#### WHAT IS NEEDED
Only the lines holding "objects" are wanted here; copy each from the listing.

#### EXERCISE MATERIAL
Content starts

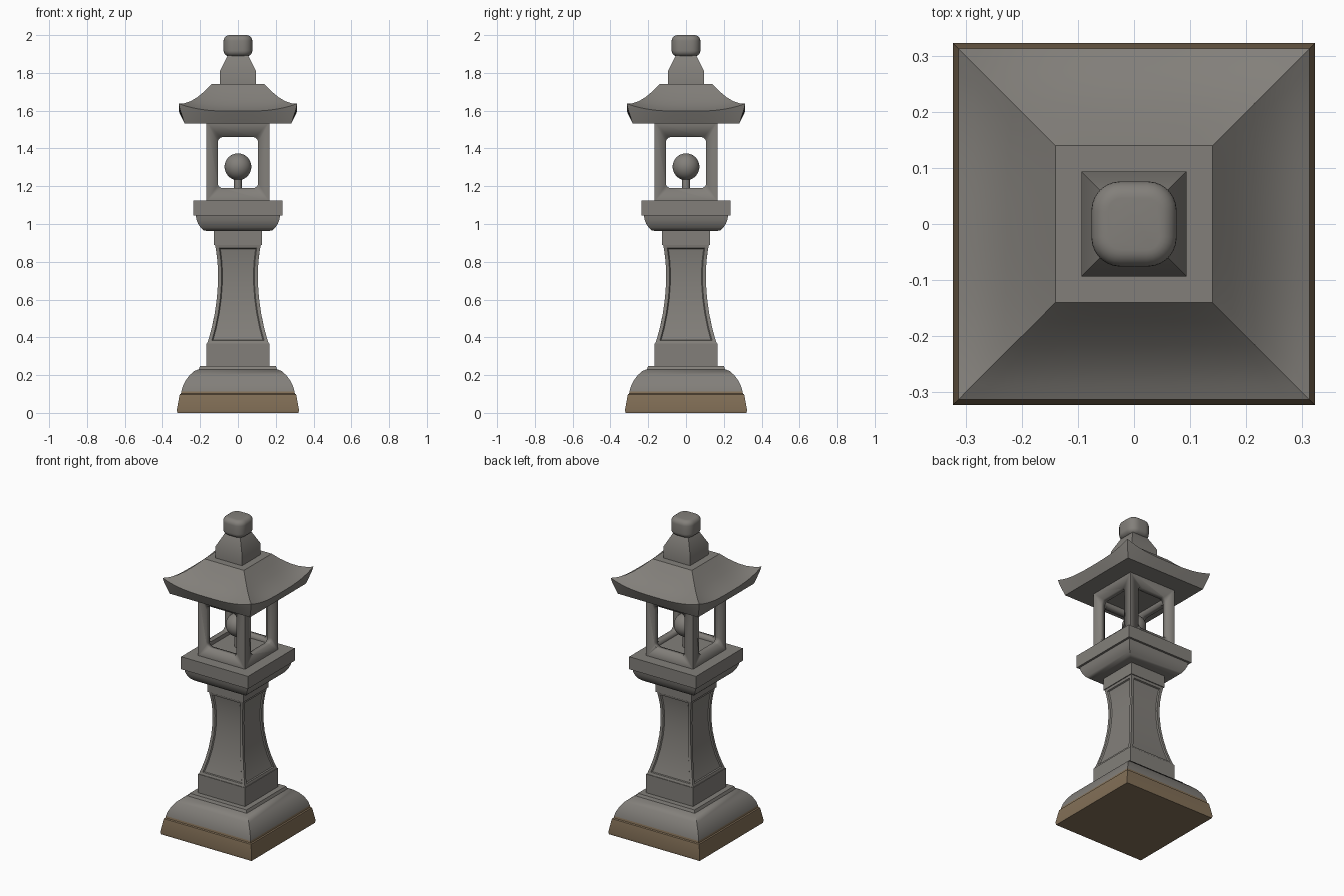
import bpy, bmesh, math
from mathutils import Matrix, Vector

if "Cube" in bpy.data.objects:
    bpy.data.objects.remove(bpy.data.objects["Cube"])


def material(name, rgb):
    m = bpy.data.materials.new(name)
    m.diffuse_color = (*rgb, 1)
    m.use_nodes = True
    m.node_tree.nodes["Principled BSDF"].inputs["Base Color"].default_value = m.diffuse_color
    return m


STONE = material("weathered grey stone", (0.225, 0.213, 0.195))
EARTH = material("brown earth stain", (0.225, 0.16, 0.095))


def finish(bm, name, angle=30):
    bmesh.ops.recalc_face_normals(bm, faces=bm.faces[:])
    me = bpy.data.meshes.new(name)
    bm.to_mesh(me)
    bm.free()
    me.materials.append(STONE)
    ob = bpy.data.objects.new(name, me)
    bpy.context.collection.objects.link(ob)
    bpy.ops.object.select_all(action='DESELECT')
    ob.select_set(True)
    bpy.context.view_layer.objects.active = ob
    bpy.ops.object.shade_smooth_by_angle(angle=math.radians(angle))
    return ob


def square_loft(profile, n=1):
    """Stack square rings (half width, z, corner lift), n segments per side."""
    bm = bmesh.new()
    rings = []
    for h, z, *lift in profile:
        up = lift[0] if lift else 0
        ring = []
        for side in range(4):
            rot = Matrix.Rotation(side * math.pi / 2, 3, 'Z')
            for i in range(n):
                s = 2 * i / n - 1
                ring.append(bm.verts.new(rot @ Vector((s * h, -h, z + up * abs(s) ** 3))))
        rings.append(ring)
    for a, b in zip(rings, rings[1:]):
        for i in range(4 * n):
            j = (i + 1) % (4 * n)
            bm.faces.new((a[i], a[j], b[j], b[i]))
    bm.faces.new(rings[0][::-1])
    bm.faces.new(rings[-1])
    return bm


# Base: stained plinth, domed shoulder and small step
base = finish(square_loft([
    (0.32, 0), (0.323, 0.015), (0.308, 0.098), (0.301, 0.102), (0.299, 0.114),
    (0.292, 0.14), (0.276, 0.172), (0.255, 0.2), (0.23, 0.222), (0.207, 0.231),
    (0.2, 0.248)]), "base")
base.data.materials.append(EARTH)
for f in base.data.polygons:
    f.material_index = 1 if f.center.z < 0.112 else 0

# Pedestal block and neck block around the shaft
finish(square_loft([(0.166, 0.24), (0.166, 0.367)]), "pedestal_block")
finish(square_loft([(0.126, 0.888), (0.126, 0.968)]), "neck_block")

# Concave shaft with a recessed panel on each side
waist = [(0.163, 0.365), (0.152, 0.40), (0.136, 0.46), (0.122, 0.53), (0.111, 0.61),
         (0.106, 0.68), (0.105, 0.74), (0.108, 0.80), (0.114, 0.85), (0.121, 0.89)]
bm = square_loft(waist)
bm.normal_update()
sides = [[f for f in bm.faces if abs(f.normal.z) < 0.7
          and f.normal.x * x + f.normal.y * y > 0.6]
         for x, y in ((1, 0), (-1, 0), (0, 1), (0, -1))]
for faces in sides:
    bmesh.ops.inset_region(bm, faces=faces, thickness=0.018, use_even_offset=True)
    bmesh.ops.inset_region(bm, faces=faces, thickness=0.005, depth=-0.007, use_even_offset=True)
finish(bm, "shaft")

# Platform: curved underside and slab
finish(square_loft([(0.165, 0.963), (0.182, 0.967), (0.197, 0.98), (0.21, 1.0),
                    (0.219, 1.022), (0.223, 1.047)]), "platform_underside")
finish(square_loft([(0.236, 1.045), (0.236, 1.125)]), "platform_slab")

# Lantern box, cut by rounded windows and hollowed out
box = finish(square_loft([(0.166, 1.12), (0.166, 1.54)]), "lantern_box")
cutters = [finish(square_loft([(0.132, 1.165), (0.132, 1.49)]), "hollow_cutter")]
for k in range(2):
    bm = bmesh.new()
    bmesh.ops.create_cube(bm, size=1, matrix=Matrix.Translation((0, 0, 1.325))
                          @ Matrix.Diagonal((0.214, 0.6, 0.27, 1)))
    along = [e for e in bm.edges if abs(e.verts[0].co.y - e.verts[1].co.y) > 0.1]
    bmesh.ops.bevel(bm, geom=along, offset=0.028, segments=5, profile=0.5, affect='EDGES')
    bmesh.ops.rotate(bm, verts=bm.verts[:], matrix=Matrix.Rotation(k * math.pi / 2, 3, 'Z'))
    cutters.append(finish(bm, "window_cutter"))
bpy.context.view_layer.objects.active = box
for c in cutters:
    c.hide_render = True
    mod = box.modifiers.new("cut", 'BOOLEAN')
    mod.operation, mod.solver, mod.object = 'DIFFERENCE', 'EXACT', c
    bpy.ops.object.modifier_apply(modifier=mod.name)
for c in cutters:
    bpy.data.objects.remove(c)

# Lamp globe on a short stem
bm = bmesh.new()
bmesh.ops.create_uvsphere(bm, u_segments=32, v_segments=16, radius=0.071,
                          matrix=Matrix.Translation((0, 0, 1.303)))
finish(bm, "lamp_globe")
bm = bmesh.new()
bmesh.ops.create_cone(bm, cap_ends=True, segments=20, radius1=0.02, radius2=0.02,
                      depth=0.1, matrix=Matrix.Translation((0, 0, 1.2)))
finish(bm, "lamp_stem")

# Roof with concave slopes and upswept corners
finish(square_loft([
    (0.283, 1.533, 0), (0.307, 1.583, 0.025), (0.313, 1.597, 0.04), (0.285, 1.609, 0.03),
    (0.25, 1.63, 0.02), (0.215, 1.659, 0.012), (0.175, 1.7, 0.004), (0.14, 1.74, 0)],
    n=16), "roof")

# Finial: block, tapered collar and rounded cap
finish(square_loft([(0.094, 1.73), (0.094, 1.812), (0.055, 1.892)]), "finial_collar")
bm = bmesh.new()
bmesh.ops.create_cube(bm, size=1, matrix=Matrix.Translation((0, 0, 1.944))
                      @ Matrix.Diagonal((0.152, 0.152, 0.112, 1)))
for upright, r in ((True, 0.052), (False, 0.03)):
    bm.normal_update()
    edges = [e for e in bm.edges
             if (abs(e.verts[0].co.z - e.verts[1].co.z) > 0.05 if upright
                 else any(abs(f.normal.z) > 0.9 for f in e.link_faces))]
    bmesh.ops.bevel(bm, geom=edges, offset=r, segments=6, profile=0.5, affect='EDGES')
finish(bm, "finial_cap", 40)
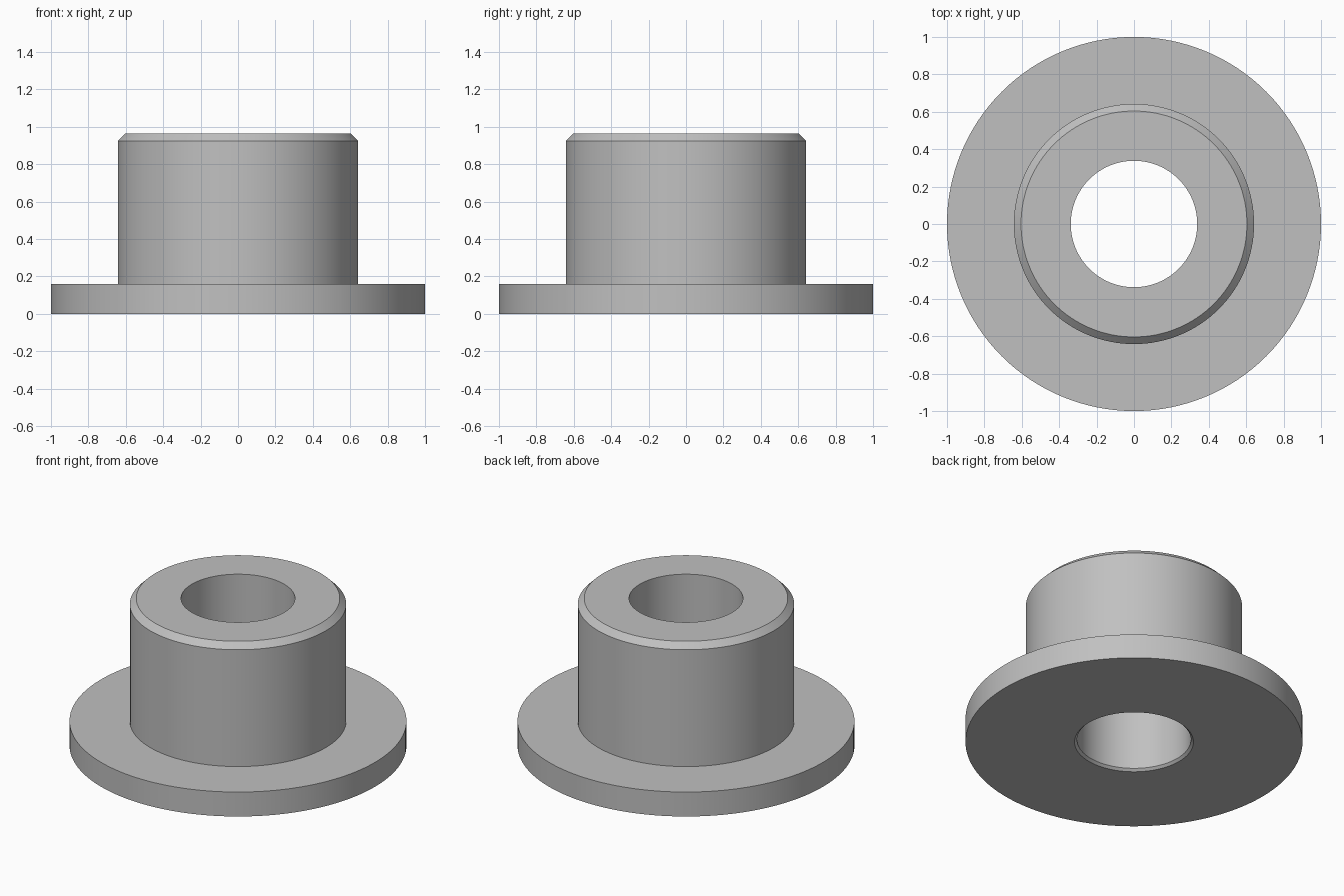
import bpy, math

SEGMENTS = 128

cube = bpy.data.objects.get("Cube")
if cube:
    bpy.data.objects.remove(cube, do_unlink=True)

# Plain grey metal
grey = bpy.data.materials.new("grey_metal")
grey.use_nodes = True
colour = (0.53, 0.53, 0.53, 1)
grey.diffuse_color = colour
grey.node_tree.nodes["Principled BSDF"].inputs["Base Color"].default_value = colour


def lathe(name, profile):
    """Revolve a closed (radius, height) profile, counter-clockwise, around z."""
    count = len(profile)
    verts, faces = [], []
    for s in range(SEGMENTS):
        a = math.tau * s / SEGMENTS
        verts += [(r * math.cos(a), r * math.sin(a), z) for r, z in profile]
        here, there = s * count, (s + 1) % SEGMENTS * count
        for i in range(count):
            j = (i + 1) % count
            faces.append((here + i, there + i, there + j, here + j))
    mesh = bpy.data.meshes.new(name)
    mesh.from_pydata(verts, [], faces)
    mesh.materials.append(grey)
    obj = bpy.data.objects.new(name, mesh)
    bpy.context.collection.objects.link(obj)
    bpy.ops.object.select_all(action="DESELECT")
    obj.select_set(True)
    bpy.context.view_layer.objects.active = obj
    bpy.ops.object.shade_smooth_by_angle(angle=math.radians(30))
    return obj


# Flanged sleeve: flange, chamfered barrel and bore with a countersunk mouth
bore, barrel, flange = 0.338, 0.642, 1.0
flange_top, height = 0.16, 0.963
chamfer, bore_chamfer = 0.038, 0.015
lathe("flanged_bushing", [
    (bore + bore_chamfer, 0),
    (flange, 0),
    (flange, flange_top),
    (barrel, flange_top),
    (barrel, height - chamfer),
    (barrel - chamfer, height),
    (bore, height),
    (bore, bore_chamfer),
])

Content ends

#### RESPONSE
if "Cube" in bpy.data.objects:
    bpy.data.objects.remove(bpy.data.objects["Cube"])
    ob = bpy.data.objects.new(name, me)
    bpy.context.collection.objects.link(ob)
    bpy.context.view_layer.objects.active = ob
bpy.context.view_layer.objects.active = box
    bpy.data.objects.remove(c)
cube = bpy.data.objects.get("Cube")
    bpy.data.objects.remove(cube, do_unlink=True)
    obj = bpy.data.objects.new(name, mesh)
    bpy.context.collection.objects.link(obj)
    bpy.context.view_layer.objects.active = obj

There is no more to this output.